Dr. Christine Allen, a professor at the Faculty of Pharmacy in Leslie Dan and post-doctoral researcher Pauric Bannigan recently published a review paper on the topic in the Controlled Release Journal. That they explained about the growing trend in the field is reducing uncertainty around drug discovery by using artificial intelligence (AI) as a prediction tools.
Researchers normally conduct a high number of experiments by testing hundreds of possibilities to find promising solutions. Nevertheless, the introduction of AI-based prediction tools will change the experimentation process significantly. As described by Bannigan, AI prediction tools have the potential to narrow the starting point from which researchers must start experimenting. AI can guide scientists towards potential avenues for success by eliminating incompatible solutions, thereby saving both time and money. Hypothetically, pharmaceutical scientists can only require 10 experiments driven by these devices to bring out accurate results instead of a hundred.
Allen’s research group has now begun to collaborate with U of T professor Alán Aspuru-Guzik, who has significant expertise in applying AI to chemistry, as there is a growing trend of Big Pharma companies partnering with those specializing in AI. The teams worked together to use algorithms to help predict which materials could best be used to discover drugs.

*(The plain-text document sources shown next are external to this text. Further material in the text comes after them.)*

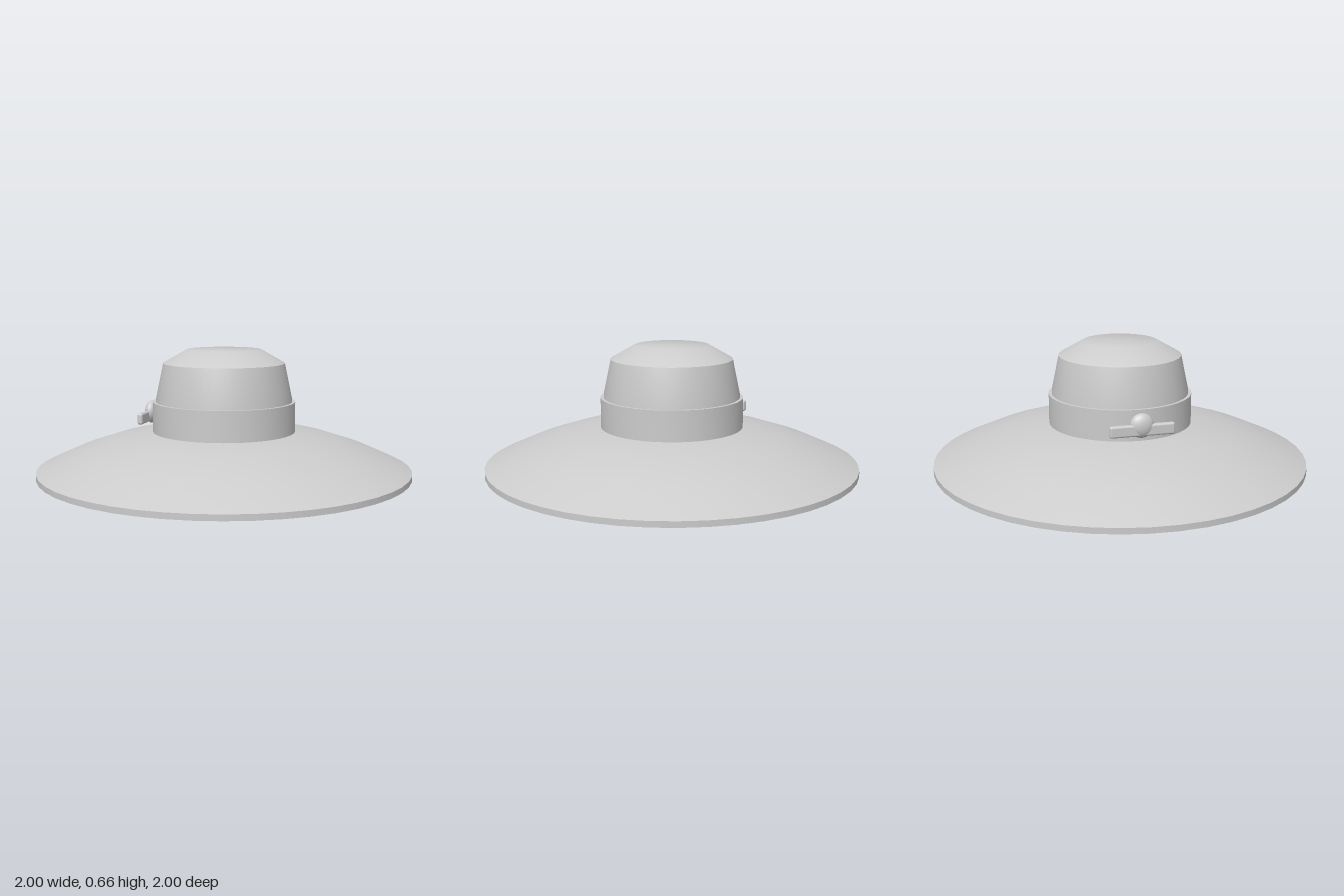
import * as THREE from 'three';
import { toCreasedNormals } from 'three/addons/utils/BufferGeometryUtils.js';
import { RoundedBoxGeometry } from 'three/addons/geometries/RoundedBoxGeometry.js';

const material = new THREE.MeshStandardMaterial({ color: 0xcccccc });

// Revolves [radius, height] pairs listed up the outside and down the inside
function turned(name, profile) {
  const points = profile.map(([r, y]) => new THREE.Vector2(r, y));
  const mesh = new THREE.Mesh(toCreasedNormals(new THREE.LatheGeometry(points, 48), 0.6), material);
  mesh.name = name;
  return mesh;
}

export function createModel() {
  const hat = new THREE.Group();
  hat.name = 'hat';

  // Wide sloping brim with a hole for the head
  hat.add(turned('brim', [
    [1, 0], [1, 0.03], [0.8, 0.12], [0.6, 0.187], [0.4, 0.222], [0.345, 0.228],
    [0.345, 0.14], [0.4, 0.137], [0.6, 0.115], [0.8, 0.065], [1, 0],
  ]));

  // Hollow tapered crown with a shallow bevelled top
  hat.add(turned('crown', [
    [0.345, 0.2], [0.365, 0.2], [0.365, 0.4], [0.325, 0.59], [0.2, 0.662], [0, 0.662],
    [0, 0.64], [0.19, 0.64], [0.307, 0.575], [0.345, 0.4], [0.345, 0.2],
  ]));

  // Ribbon band around the foot of the crown
  hat.add(turned('band', [
    [0.36, 0.215], [0.382, 0.215], [0.382, 0.385], [0.36, 0.385], [0.36, 0.215],
  ]));

  // Bow on the side of the band: flattened knot and a straight ribbon bar
  const bow = new THREE.Group();
  bow.name = 'bow';
  const knot = new THREE.Mesh(new THREE.SphereGeometry(0.063, 24, 16), material);
  knot.name = 'bowKnot';
  knot.scale.x = 0.57;
  knot.position.set(-0.41, 0.312, 0);
  const bar = new THREE.Mesh(new RoundedBoxGeometry(0.03, 0.06, 0.335, 3, 0.011), material);
  bar.name = 'bowRibbon';
  bar.position.set(-0.421, 0.292, 0);
  bow.add(knot, bar);
  hat.add(bow);

  return hat;
}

As for AI’s impact on researchers, Allen noted that as AI tools become more involved in industries, human judgment remains highly valued, and is one of Prediction Machine’s main ideas. While AI could guide researchers by providing predictions, Dr. Avi Goldfarb, a professor at the Rotman School of Management noted that once they have them, their human judgment would still be valuable in deciding what to do with the predictions.